I chose this book to review because the title resonated with me. I admit I wasn’t familiar with the author, Steven Furtick, or of the multisite megachurch he leads in Charlotte, North Carolina. I also admit that I wouldn’t be drawn to attend a congregation titled Elevation Church or to Furtick’s flamboyant style, if I correctly read that in his prose. I just now note the verb in the book title, emphasizing crashing the chatterbox rather than listening to or tuning in the Spirit, which was more along the lines of what I was expecting. All that to say, I’m older and more traditional than Furtick’s market audience. Having said that, he’s written a helpful book that cuts to the core of the negative self-talk that pounds through the minds of most anyone, in any generation.
"Like the best authors of psycho-spiritual advice, Furtick makes himself vulnerable in personal anecdotes. He’s not preaching at his readers; he’s walking with them, admitting his impatience, frustration or pride, for instance."
Right up front, Furtick lays out his overriding framework, the meaning of his major section heads. In short, he relies on God’s presence and promises to cut through the misguided feelings of insecurity, fear, condemnation and discouragement that “the Enemy” plants in our minds. Most chapters include discussion of a biblical story, such as the Fall in Eden (where Satan was trying to confuse “our understanding of God’s instructions and intentions”); Jesus’ parable of the talents (the condemned servant listened to the irrational voice of fear); Elijah running from Jezebel; and Jesus’ wilderness temptation.

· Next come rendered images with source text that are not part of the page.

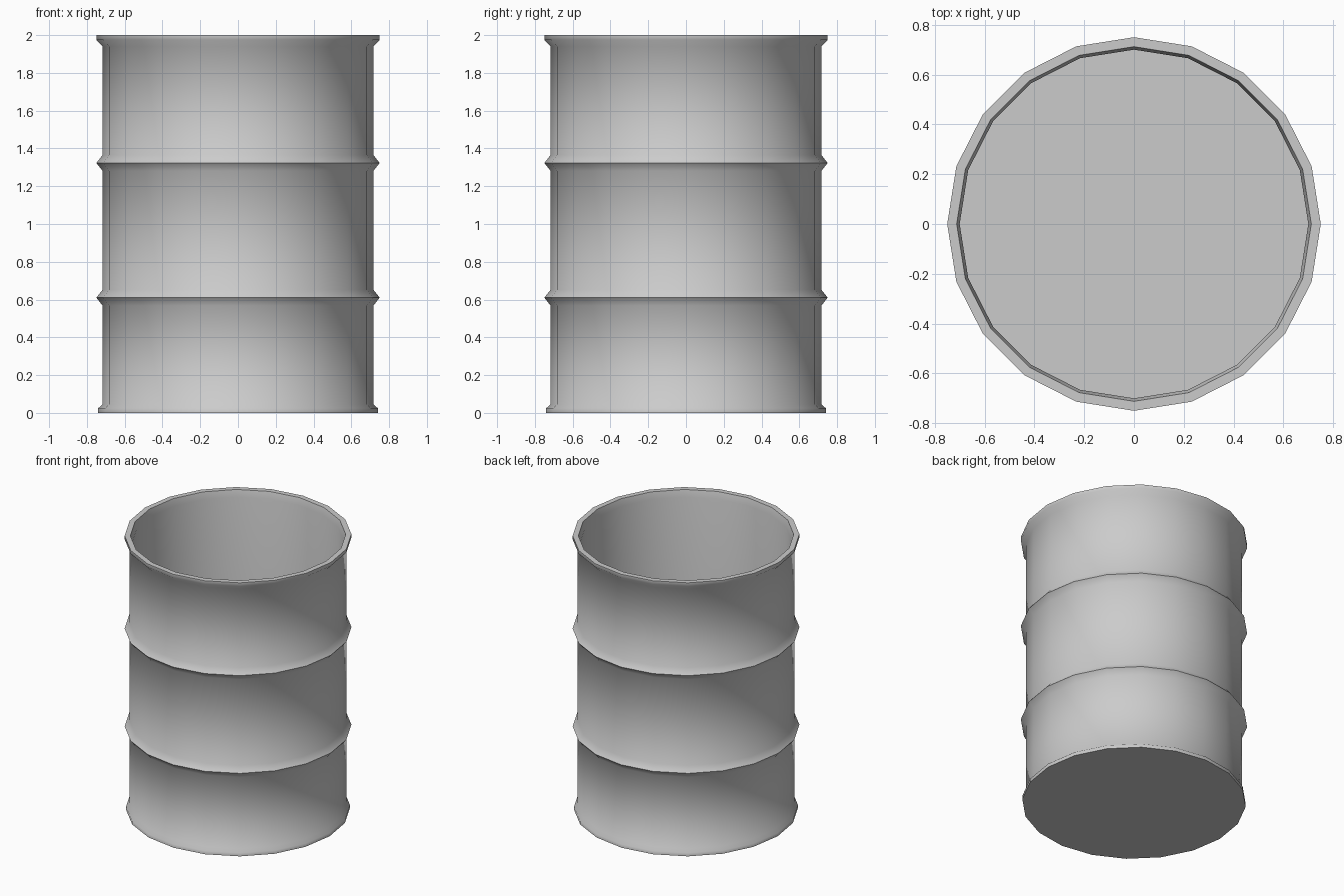
import bpy, bmesh
from math import sin, cos, pi, radians

if "Cube" in bpy.data.objects:
    bpy.data.objects.remove(bpy.data.objects["Cube"])

SIDES = 20

# radius, height: outer wall from the base up, over the rim, down the inner wall
profile = [(0.74, 0.0), (0.74, 0.025), (0.717, 0.045)]
for z in (0.61, 1.323):                      # two rolling hoops
    profile += [(0.717, z - 0.042), (0.75, z), (0.717, z + 0.042)]
profile += [(0.717, 1.94), (0.75, 1.975), (0.75, 2.0),
            (0.712, 2.0), (0.70, 1.95), (0.70, 0.03)]


def lathe(name, points):
    bm = bmesh.new()
    rings = [[bm.verts.new((r * cos(2 * pi * i / SIDES), r * sin(2 * pi * i / SIDES), z))
              for i in range(SIDES)] for r, z in points]
    for a, b in zip(rings, rings[1:]):
        for i in range(SIDES):
            j = (i + 1) % SIDES
            bm.faces.new((a[i], a[j], b[j], b[i]))
    # underside and inner floor
    bm.faces.new(rings[0][::-1])
    bm.faces.new(rings[-1])
    bmesh.ops.recalc_face_normals(bm, faces=bm.faces[:])
    mesh = bpy.data.meshes.new(name)
    bm.to_mesh(mesh)
    bm.free()
    obj = bpy.data.objects.new(name, mesh)
    bpy.context.collection.objects.link(obj)
    return obj


drum = lathe("open_drum", profile)
bpy.context.view_layer.objects.active = drum
drum.select_set(True)
bpy.ops.object.shade_smooth_by_angle(angle=radians(50))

Like the best authors of psycho-spiritual advice, Furtick makes himself vulnerable in personal anecdotes. He’s not preaching at his readers; he’s walking with them, admitting his impatience, frustration or pride, for instance.
Chapter 13, “The Parable of the Passport,” ends the book on a delightfully positive note --- the power of gratitude as an overriding mindset: “Discouragement, condemnation, fear, and insecurity find no base of operation in the heart that is filled with praise and gratitude.”

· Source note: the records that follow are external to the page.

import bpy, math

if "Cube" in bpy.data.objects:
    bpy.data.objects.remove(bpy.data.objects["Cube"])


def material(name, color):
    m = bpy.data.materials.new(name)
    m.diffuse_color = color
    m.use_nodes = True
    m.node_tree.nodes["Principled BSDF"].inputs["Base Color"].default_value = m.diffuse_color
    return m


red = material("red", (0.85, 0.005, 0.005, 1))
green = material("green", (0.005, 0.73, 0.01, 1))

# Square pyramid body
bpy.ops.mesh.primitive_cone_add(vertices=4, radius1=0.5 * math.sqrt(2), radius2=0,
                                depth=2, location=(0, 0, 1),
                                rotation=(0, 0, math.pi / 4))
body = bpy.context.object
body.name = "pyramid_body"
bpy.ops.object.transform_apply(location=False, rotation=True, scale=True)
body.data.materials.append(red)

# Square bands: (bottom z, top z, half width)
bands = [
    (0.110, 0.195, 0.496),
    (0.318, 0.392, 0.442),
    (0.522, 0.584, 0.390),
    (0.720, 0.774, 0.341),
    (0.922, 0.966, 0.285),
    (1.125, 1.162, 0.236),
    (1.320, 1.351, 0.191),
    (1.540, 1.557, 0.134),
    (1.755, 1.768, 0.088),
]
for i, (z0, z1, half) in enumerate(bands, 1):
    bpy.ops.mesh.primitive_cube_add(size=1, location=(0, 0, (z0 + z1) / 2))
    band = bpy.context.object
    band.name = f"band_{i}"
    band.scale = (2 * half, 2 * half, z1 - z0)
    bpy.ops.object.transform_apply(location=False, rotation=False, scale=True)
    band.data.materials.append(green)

That’s nearly but not exactly the end of the book. In a final “Conclusion: Pound the Ground,” Furtick admits that he hasn’t given a neat list of “Seven Power Principles to Crash That Chatterbox.” Rather, he tells the last recorded miracle in the life of the prophet Elisha --- a story he apparently intentionally left out of his previous book about Elisha (titled GREATER). Furtick’s final challenge is that we, like King Jehoash seeking Elisha’s counsel, should “keep pounding” --- pounding at the Enemy’s lies that tell us we are not good enough, worthy enough or strong enough to be loved by God and graced by and for His good purpose.
Reviewed by Evelyn Bence on March 24, 2014